Postcards, old magazine covers, shabby manikins, pages of text re-typed from an encyclopedia, cursive handwriting—such are the tools the post-war German conceptual artist Hanne Darboven deployed over the course of decades. Though she spent only two years in New York in the late 1960s, her predilection for meticulous cataloguing, collecting, and recording resulted in a towering body of work that can be contextually grounded in developments in American art, while also standing alone as a fortress-like meditation on time and history. Petzel’s first solo exhibition of her work, in collaboration with Sprüth Magers, is devoted to a single piece titled Europa 97, an assembly of 384 individual pages of felt pen and collaged color photographs on tracing paper documenting the artist’s daily calculations for the entire year of 1997.
Darboven once said, “I write with numbers, I count with words.” In a move characteristic of her style—which one could call logical, and yet with such a word one might question in what sense the relentless systems of seemingly quotidian information she made are reasonable—the work is segmented into twelve blocks each representative of the months of the year, each comprising thirty-two pages.
Why thirty-two? It’s 384 divided by twelve. Numerology is popular these days among those desperate for meaning, but Darboven’s work, in all its mathematical precision, is both self-evident and crushingly distant. Two things can be true at once, such as that Darboven’s prosperous family business supplied Nazi Germany with a favored coffee ground, while the artist also created in her monumental installation Kulturgeschichte 1880-1983 (1980–83) what is likely one of the most slow-burn monuments to the impossibility of truly representing history.

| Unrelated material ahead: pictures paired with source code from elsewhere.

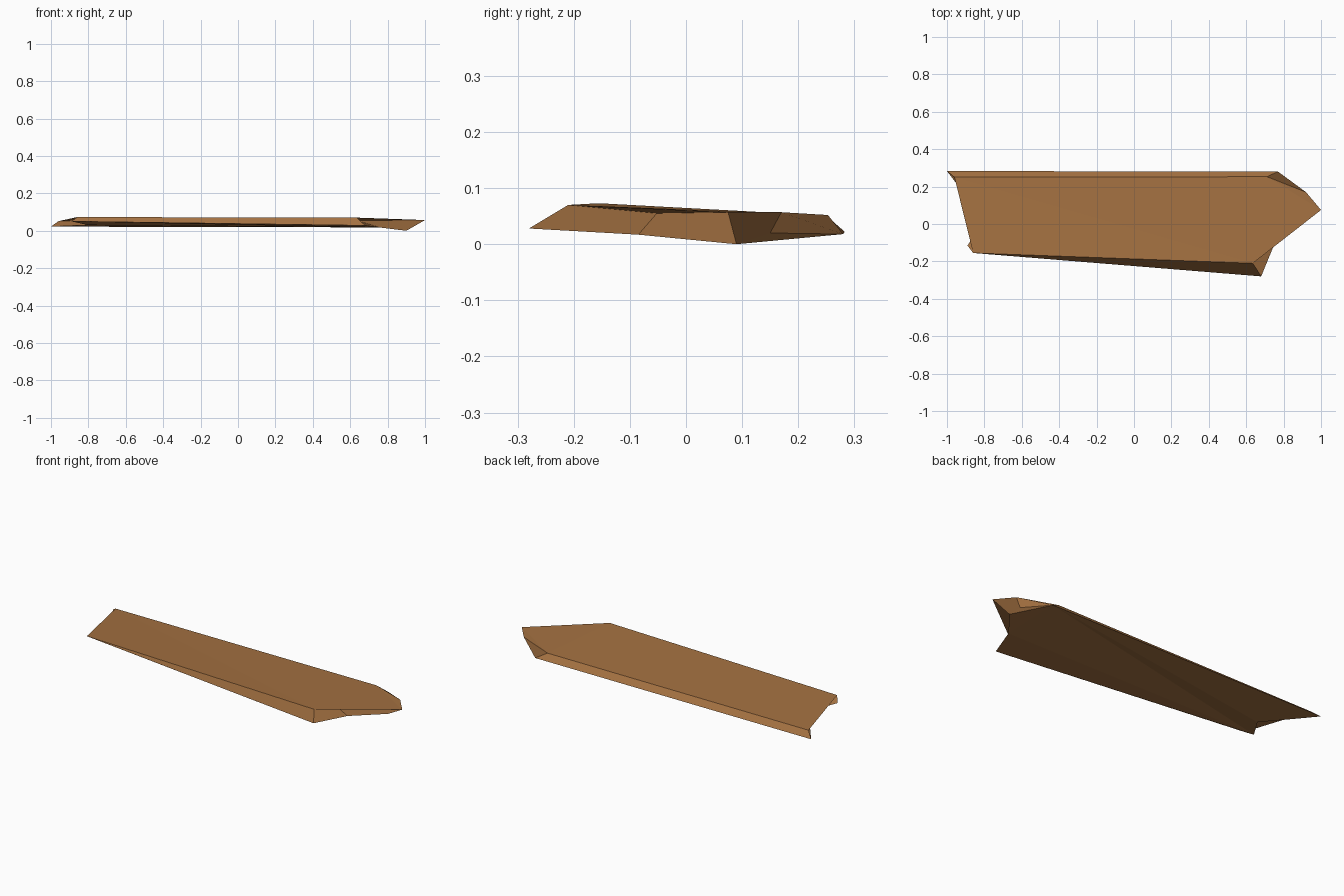
import bpy, bmesh

if "Cube" in bpy.data.objects:
    bpy.data.objects.remove(bpy.data.objects["Cube"])

# Broken plank: an underside outline and a top outline with matching corners
UNDER = [(-.89, -.115, .05), (.68, -.28, .028), (.76, -.085, .017), (.9, .09, 0),
         (.88, .15, .02), (.77, .28, .018), (-1, .283, .022), (-.8, .02, .03)]
TOP = [(-.86, -.155, .073), (.635, -.21, .07), (.635, -.052, .055), (1, .075, .057),
       (.92, .17, .057), (.71, .253, .052), (-.96, .25, .051), (-.7, .035, .061)]

wood = bpy.data.materials.new("brown wood")
wood.diffuse_color = (.37, .165, .053, 1)
wood.use_nodes = True
wood.node_tree.nodes["Principled BSDF"].inputs["Base Color"].default_value = wood.diffuse_color

bm = bmesh.new()
under = [bm.verts.new(p) for p in UNDER]
top = [bm.verts.new(p) for p in TOP]
n = len(top)

# Broad faces
caps = [bm.faces.new(top), bm.faces.new(under[::-1])]

# Long edges and splintered ends
for i in range(n):
    j = (i + 1) % n
    bm.faces.new((under[i], under[j], top[j], top[i]))

# The broad outlines have notches, so clip them into triangles
bmesh.ops.triangulate(bm, faces=caps, ngon_method='EAR_CLIP')
bmesh.ops.recalc_face_normals(bm, faces=bm.faces[:])

mesh = bpy.data.meshes.new("broken_plank")
bm.to_mesh(mesh)
bm.free()
mesh.materials.append(wood)
bpy.context.collection.objects.link(bpy.data.objects.new("broken_plank", mesh))
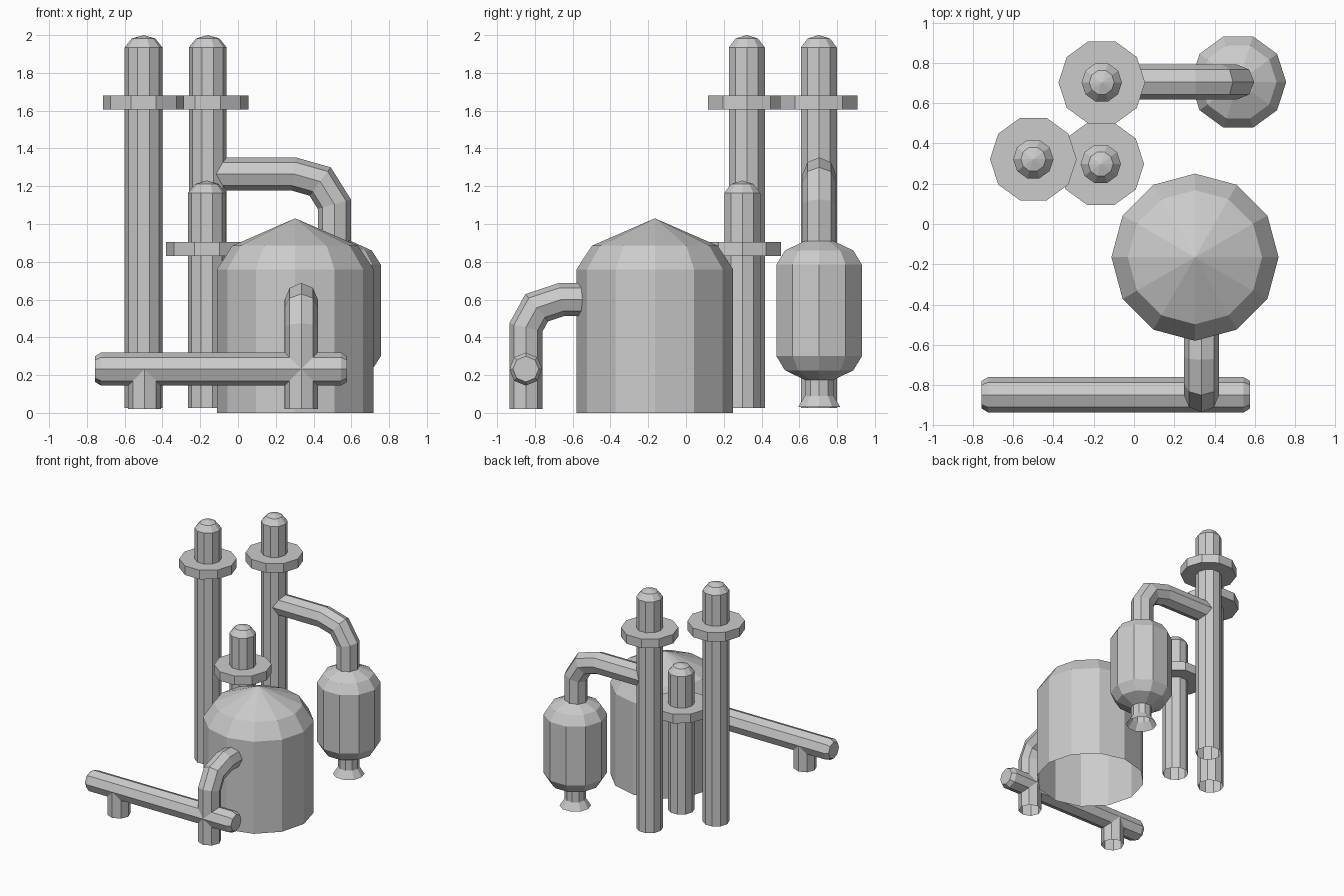
import bpy, bmesh
from math import cos, sin, tau
from mathutils import Vector

if "Cube" in bpy.data.objects:
    bpy.data.objects.remove(bpy.data.objects["Cube"])


def finish(name, bm):
    bmesh.ops.recalc_face_normals(bm, faces=bm.faces)
    me = bpy.data.meshes.new(name)
    bm.to_mesh(me)
    bm.free()
    ob = bpy.data.objects.new(name, me)
    bpy.context.collection.objects.link(ob)
    return ob


def bridge(bm, rings):
    for a, b in zip(rings, rings[1:]):
        n = max(len(a), len(b))
        for i in range(n):
            j = (i + 1) % n
            if len(b) == 1:
                bm.faces.new((a[i], a[j], b[0]))
            else:
                bm.faces.new((a[i], a[j], b[j], b[i]))


def lathe(name, x, y, profile, sides):
    """Revolve (radius, z) points; a last radius of 0 makes a tip."""
    bm = bmesh.new()
    rings = []
    for r, z in profile:
        if r == 0:
            rings.append([bm.verts.new((x, y, z))])
        else:
            rings.append([bm.verts.new((x + r * cos(tau * i / sides), y + r * sin(tau * i / sides), z))
                          for i in range(sides)])
    bridge(bm, rings)
    return finish(name, bm)


def pipe(name, path, normal, r=0.0875, radii=None, caps=False, sides=8):
    """Sweep a polygon along a planar path with mitred joints."""
    bm = bmesh.new()
    pts = [Vector(p) for p in path]
    n = Vector(normal)
    rings = []
    for k, p in enumerate(pts):
        d_in = (p - pts[k - 1]).normalized() if k else (pts[1] - p).normalized()
        d_out = (pts[k + 1] - p).normalized() if k < len(pts) - 1 else d_in
        t = (d_in + d_out).normalized()
        side = t.cross(n) / t.dot(d_in)
        rad = radii[k] if radii else r
        rings.append([bm.verts.new(p + rad * (cos(tau * i / sides) * n + sin(tau * i / sides) * side))
                      for i in range(sides)])
    bridge(bm, rings)
    if caps:
        bm.faces.new(rings[0])
        bm.faces.new(rings[-1])
    return finish(name, bm)


# Three columns with collars, open at the bottom
for label, x, y, top, collar in (("left", -0.5, 0.322, 2.0, 1.605),
                                 ("rear", -0.16, 0.703, 2.0, 1.605),
                                 ("short", -0.165, 0.298, 1.23, 0.83)):
    lathe(label + "_column", x, y,
          [(0.1, 0.025), (0.1, top - 0.065), (0.062, top - 0.018), (0, top)], 10)
    lathe(label + "_collar", x, y,
          [(0.095, collar), (0.215, collar), (0.215, collar + 0.075), (0.095, collar + 0.075)], 10)

# Main storage tank
lathe("main_tank", 0.303, -0.165, [(0.415, 0), (0.415, 0.76), (0.333, 0.885), (0, 1.03)], 12)

# Small hanging vessel with flared outlet
lathe("small_vessel", 0.518, 0.705,
      [(0.118, 0.03), (0.08, 0.09), (0.08, 0.175), (0.19, 0.225), (0.238, 0.3),
       (0.238, 0.785), (0.19, 0.86), (0.08, 0.91), (0, 0.915)], 10)

# Bent pipe from vessel to rear column
pipe("vessel_pipe", [(0.51, 0.705, 0.88), (0.51, 0.705, 1.105), (0.435, 0.705, 1.225),
                     (0.295, 0.705, 1.265), (-0.13, 0.705, 1.265)], (0, 1, 0))

# Bent pipe from the ground into the main tank
pipe("tank_pipe", [(0.335, -0.848, 0.02), (0.335, -0.848, 0.452), (0.335, -0.79, 0.557),
                   (0.335, -0.66, 0.6), (0.335, -0.52, 0.6)], (1, 0, 0))

# Horizontal front pipe with chamfered ends, and its support
pipe("front_pipe", [(-0.757, -0.848, 0.232), (-0.725, -0.848, 0.232),
                    (0.545, -0.848, 0.232), (0.577, -0.848, 0.232)], (0, 1, 0),
     radii=[0.068, 0.0875, 0.0875, 0.068], caps=True)
pipe("front_pipe_support", [(-0.495, -0.848, 0.02), (-0.495, -0.848, 0.232)], (1, 0, 0))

Europa 97 alludes to an official logging of data—just the facts orderly laid out—and applies a no-nonsense, even bureaucratic approach to problems of errant information. Pages that don’t fit the calculus of a given month’s number of days are completed by adding photos of the blue seal of Europe, such as those seen stamped onto license plates. And that’s not all: 1997 was declared the “European Year against Racism and Xenophobia” by the EU, but one assignation in a series of annual dedications since 1983 to a theme around which outreach work and program funding could be allied. Since a version of Europa 97 also hangs in Angela Merkel’s party’s lobby and press room of the German Bundestag, Conceptualism and government-certified attempts at meaning-making may well be held in tension, or as compliments to each other, in this work.
Proclaiming an intention for a year, an arbitrary designation of time, is as perfectly normal as saying, “I’m glad 2020 is over!” If only endings were possible. Math is also logical, and therefore associated with the factual, the realm of what can be proven. Does having more data necessarily equal more truth though? See the show, and what sum you can make of its letters. —Paige K. Bradley
Installation view, Hanne Darboven, Europa 97, 1998. Pancolor felt pen and collaged color photographs on tracing paper, 384 sheets, 11.75 x 8.5 inches (each). Courtesy of the artist and Petzel, New York.